Kim Dae-jung, the former president of South Korea, once told me a story that perfectly captures the spirit of reform that followed the 1997 Asian financial crisis. He was on an official trip to Vietnam when a panicked visitor from Seoul sought an audience. It was Kim Woo-choong, the flamboyant founder of Daewoo Group, then Korea’s second-largest business house. Over breakfast in Hanoi, the businessman said his companies were spiraling toward financial ruin and begged the president for help.
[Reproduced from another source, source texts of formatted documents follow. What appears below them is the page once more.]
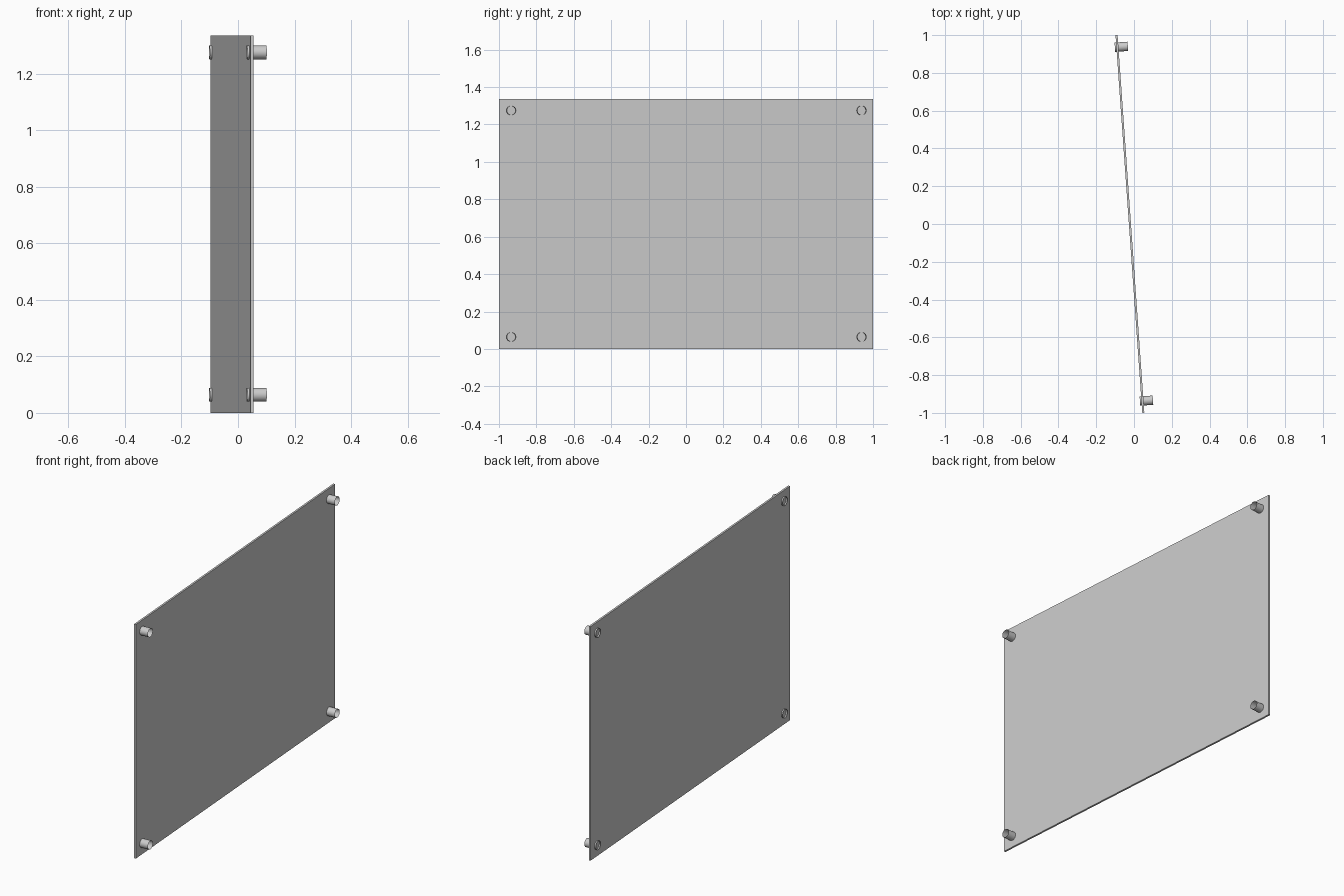
import bpy
from math import atan2, pi, cos, sin
from mathutils import Matrix

if "Cube" in bpy.data.objects:
    bpy.data.objects.remove(bpy.data.objects["Cube"])

HEIGHT = 1.335
THICK = 0.011
TILT = atan2(0.141, 1.99)          # plate swings slightly about z
PLACE = Matrix.Translation((-0.0215, 0, 0)) @ Matrix.Rotation(TILT, 4, 'Z')
LENGTH = (2 - THICK * sin(TILT)) / cos(TILT)

# thin upright panel
bpy.ops.mesh.primitive_cube_add(size=1)
panel = bpy.context.object
panel.name = "panel"
panel.data.transform(Matrix.Diagonal((THICK, LENGTH, HEIGHT, 1)))
panel.matrix_world = PLACE @ Matrix.Translation((0, 0, HEIGHT / 2))


# open tubular standoffs passing through each corner
def standoff(y, z, label):
    bpy.ops.mesh.primitive_cylinder_add(vertices=24, radius=0.0245, depth=0.069,
                                        end_fill_type='NOTHING')
    tube = bpy.context.object
    tube.name = "standoff_" + label
    tube.data.transform(Matrix.Rotation(pi / 2, 4, 'Y'))
    tube.matrix_world = PLACE @ Matrix.Translation((0.021, y, z))
    bpy.ops.object.shade_smooth_by_angle()


for y, side in ((-0.939, "front"), (0.939, "back")):
    for z, level in ((0.064, "lower"), (HEIGHT - 0.06, "upper")):
        standoff(y, z, side + "_" + level)
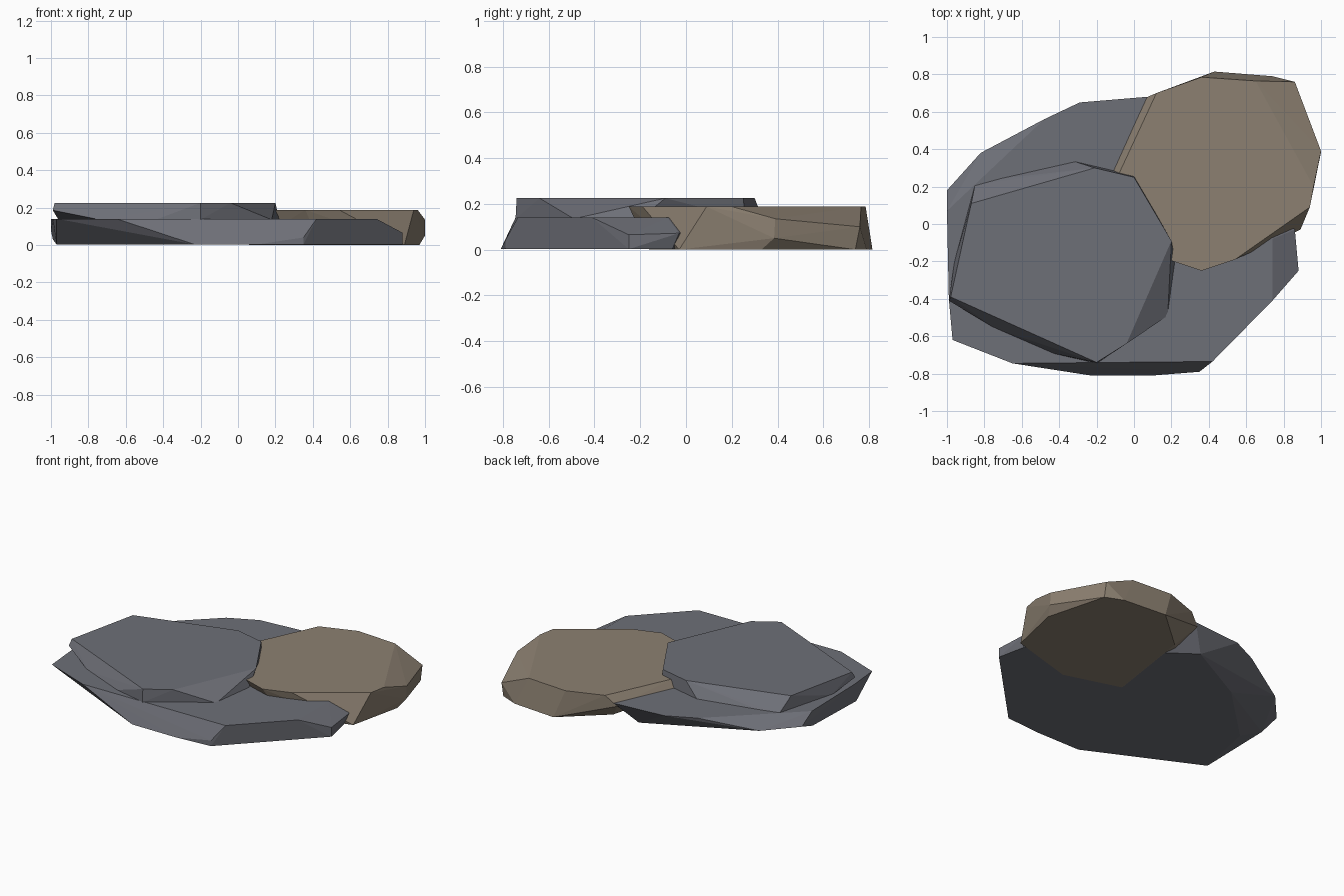
import bpy, bmesh


def material(name, rgb):
    m = bpy.data.materials.new(name)
    m.diffuse_color = (*rgb, 1)
    return m


def slab(name, mat, layers, extra=()):
    """Faceted stone: convex hull of outlines at given heights plus loose chip corners."""
    bm = bmesh.new()
    for z, outline in layers:
        for x, y in outline:
            bm.verts.new((x, y, z))
    for p in extra:
        bm.verts.new(p)
    res = bmesh.ops.convex_hull(bm, input=bm.verts[:])
    loose = [v for v in bm.verts if not v.link_faces]
    bmesh.ops.delete(bm, geom=loose, context='VERTS')
    bmesh.ops.dissolve_limit(bm, angle_limit=0.02, verts=bm.verts[:], edges=bm.edges[:])
    bmesh.ops.recalc_face_normals(bm, faces=bm.faces[:])
    me = bpy.data.meshes.new(name)
    bm.to_mesh(me)
    bm.free()
    me.materials.append(mat)
    ob = bpy.data.objects.new(name, me)
    bpy.context.collection.objects.link(ob)
    return ob


grey = material("slate grey", (0.155, 0.160, 0.185))
brown = material("sandstone brown", (0.262, 0.216, 0.165))

# wide base slab
slab("lower_slab", grey, [
    (0.14, [(-0.97, -0.62), (-0.65, -0.745), (0.42, -0.735), (0.74, -0.41), (0.74, -0.08),
            (0.07, 0.68), (-0.29, 0.65), (-0.48, 0.56), (-1.0, 0.07), (-0.99, -0.40)]),
    (0.002, [(-0.97, -0.45), (-0.23, -0.81), (0.10, -0.81), (0.35, -0.79), (0.88, -0.25),
             (0.84, -0.06), (-0.05, 0.58), (-0.50, 0.34), (-0.885, -0.035)]),
], [(0.88, -0.25, 0.065), (0.86, -0.03, 0.072), (0.35, -0.79, 0.04),
    (-1.0, 0.18, 0.075), (-0.82, 0.38, 0.075), (-0.99, 0.05, 0.03)])

# thin slab resting on the base
slab("upper_slab", grey, [
    (0.225, [(-0.20, -0.74), (-0.04, -0.64), (0.16, -0.18), (0.20, -0.09), (0.0, 0.25),
             (-0.21, 0.30), (-0.87, 0.11), (-0.98, -0.39)]),
    (0.135, [(-0.20, -0.745), (-0.44, -0.69), (-0.74, -0.56), (0.18, -0.49), (0.22, -0.20),
             (0.0, 0.26), (-0.32, 0.335), (-0.74, 0.24), (-0.85, 0.21), (-0.96, -0.20)]),
], [(-0.99, -0.41, 0.185)])

# brown slab leaning into the pile
slab("side_slab", brown, [
    (0.188, [(0.36, -0.25), (0.18, -0.19), (-0.08, 0.27), (0.12, 0.70), (0.36, 0.785),
             (0.65, 0.765), (0.96, 0.20), (0.94, 0.09), (0.54, -0.19)]),
    (0.0, [(0.06, -0.045), (0.44, -0.16), (0.89, -0.03), (0.97, 0.33), (0.86, 0.74),
           (0.74, 0.79), (0.43, 0.815), (0.15, 0.57)]),
], [(1.0, 0.39, 0.135), (1.0, 0.385, 0.05), (0.86, 0.76, 0.10),
    (0.05, 0.67, 0.12), (-0.13, 0.27, 0.12)])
In the past, such an appeal probably would have worked. Korean presidents had routinely supported the country’s sprawling conglomerates, called chaebol, as the engines of rapid economic growth. But their shady business practices -- which led to debt, excess capacity and graft -- were also a key cause of the crisis. President Kim realized a new approach had become imperative, no matter how painful. He sent Daewoo’s chief back home with nothing more than a lecture: Fix your own problems. Daewoo fell apart shortly thereafter.
It was a gutsy decision -- but just one of countless tough choices made by officials around the region to rescue their economies from crisis. Twenty years ago, starting in July, some of Asia’s best-performing economies -- Korea, Indonesia, Thailand and Malaysia -- fell into severe debt crises that saw investors flee, currencies collapse, companies fail and growth contract.
I was a correspondent in Seoul at the time, and it seemed practically every week brought new reforms. Banks were shuttered, companies restructured, conglomerates dismantled and markets opened. Indonesia transformed from an autocracy to a democracy. In some cases, policymakers were dragged kicking and screaming toward reform, and many people suffered. Jakarta smoldered from vicious communal riots. Salarymen in Seoul, too embarrassed to tell their families they had gotten laid off, donned their usual dark suits each morning and loitered in local parks. But Asia emerged stronger from the crisis because, for the most part, presidents, ministers and technocrats didn’t shirk difficult responsibilities.
Unfortunately, that spirit of ‘97 has largely been lost. Asia in more recent years has been marked instead by the slow pace of reform, even in the face of rising risks and worsening distortions. Faced with these new threats, its governments have to recapture some of the sense of urgency that propelled change two decades ago.
Look, for instance, at the last decade in Seoul. Kim Dae-jung pulled the plug on Daewoo, but his recent successors have been more inclined to pardon chaebol chiefs accused of various crimes than to continue weakening their power and improving governance. The consequences became clear over the past year, as yet another chaebol-fueled corruption scandal toppled the last president.
Inertia among policy makers has also hurt economic growth. Indonesia should be one of the world’s premier emerging economies, but thanks to excessive regulation and poor infrastructure, growth is meandering along at only 5 percent. China’s President Xi Jinping and India’s Prime Minister Narendra Modi have talked big about reform but generally acted small.
China, in fact, is falling into the same debt trap that foiled the old Asian Tigers, while seeming to ignore the warning signs, just as they did. Its debt relative to gross domestic product reached 257 percent at the end of 2016, according to the Bank for International Settlements. Indeed, debt has been rising across Asia. Although not at crisis levels, it is impeding growth in countries such as Korea and Malaysia.
Perhaps, though, another wave of change is afoot. Moon Jae-in, South Korea’s new president, has signaled that he intends to rein in the chaebol and the families who control them, thereby leveling the playing field for smaller companies. Indonesia’s president, Joko Widodo, has pushed through an ambitious tax amnesty while numerous sectors have been opened wider to foreign investment. Now hopefully he’ll tackle some knottier problems, such as an overly regulated labor market that scares off the factories Indonesia needs to diversify its economy.
Reform is always easier when a crisis leaves policymakers no other options. But without further change, Asia will continue to rely too much on debt instead of productivity gains for growth. In poorer nations, improvements in household welfare will lag. As in the years before 1997, economic irregularities could build up to the point where the region faces another crisis. Will the next Kim Dae-jungs be there when you need them?
By Michael Schuman
Michael Schuman is a journalist based in Beijing. -- Ed.